■ **Exercise objective**:
The answer should be one number only, namely how many lines of the records hold the word "append".

■ **Given records**:
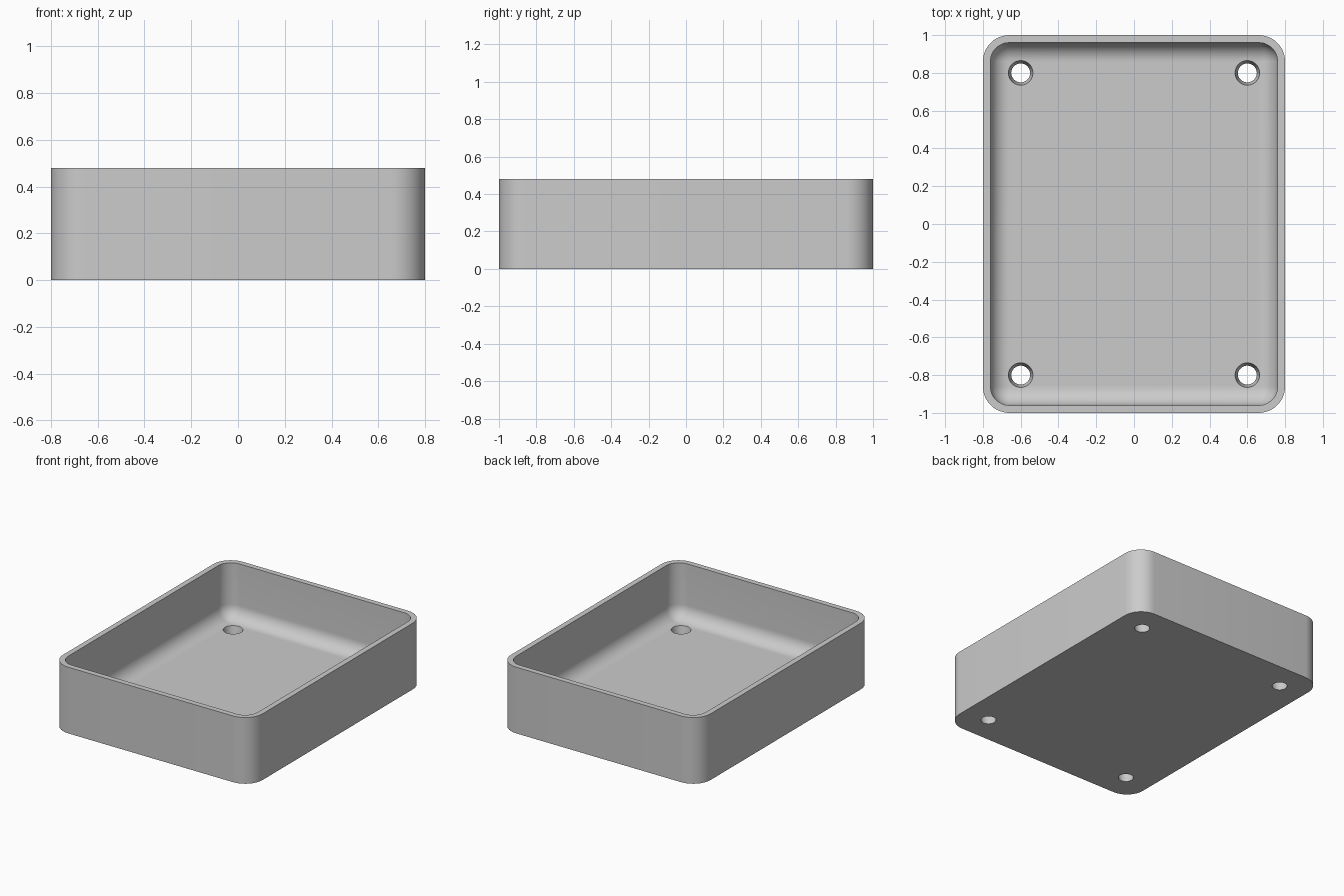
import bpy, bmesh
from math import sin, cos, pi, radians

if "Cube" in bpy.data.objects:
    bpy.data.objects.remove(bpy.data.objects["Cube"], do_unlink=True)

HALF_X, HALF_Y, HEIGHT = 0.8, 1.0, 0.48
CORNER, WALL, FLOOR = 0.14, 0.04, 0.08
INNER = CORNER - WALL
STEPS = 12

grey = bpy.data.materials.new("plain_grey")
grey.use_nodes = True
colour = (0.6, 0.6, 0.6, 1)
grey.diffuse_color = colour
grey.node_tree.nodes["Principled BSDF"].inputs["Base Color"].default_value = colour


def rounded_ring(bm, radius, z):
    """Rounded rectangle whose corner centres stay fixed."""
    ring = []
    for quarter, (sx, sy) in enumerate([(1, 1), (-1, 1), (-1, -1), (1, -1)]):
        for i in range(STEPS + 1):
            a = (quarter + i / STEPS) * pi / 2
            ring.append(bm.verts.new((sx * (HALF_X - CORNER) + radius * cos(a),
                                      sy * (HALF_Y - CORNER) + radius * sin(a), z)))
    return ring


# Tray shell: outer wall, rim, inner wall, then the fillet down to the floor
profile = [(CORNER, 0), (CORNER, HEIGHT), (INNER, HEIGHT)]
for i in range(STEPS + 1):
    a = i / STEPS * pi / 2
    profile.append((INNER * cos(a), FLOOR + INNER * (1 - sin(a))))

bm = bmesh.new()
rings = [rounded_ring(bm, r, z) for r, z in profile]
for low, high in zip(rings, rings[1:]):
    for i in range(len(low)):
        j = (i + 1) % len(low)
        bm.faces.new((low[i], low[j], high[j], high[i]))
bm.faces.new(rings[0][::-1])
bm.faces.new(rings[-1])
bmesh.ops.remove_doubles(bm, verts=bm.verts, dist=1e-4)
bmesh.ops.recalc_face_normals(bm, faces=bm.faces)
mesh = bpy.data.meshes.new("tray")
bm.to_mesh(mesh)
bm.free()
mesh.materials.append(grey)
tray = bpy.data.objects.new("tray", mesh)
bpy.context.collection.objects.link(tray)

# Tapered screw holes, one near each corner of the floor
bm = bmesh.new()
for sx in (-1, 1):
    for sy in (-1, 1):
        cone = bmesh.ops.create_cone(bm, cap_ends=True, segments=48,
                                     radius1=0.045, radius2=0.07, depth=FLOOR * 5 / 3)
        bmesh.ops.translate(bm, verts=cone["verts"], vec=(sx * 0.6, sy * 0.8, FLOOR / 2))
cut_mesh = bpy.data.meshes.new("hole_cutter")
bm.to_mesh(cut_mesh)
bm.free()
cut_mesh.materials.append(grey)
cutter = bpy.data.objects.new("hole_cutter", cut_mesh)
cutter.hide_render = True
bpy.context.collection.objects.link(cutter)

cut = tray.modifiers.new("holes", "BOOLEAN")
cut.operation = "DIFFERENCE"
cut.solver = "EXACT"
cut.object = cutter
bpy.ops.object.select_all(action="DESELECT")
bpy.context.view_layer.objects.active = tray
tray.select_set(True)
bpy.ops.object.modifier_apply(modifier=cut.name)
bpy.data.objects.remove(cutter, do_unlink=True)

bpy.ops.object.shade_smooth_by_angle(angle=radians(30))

■ **Exercise answer**:
4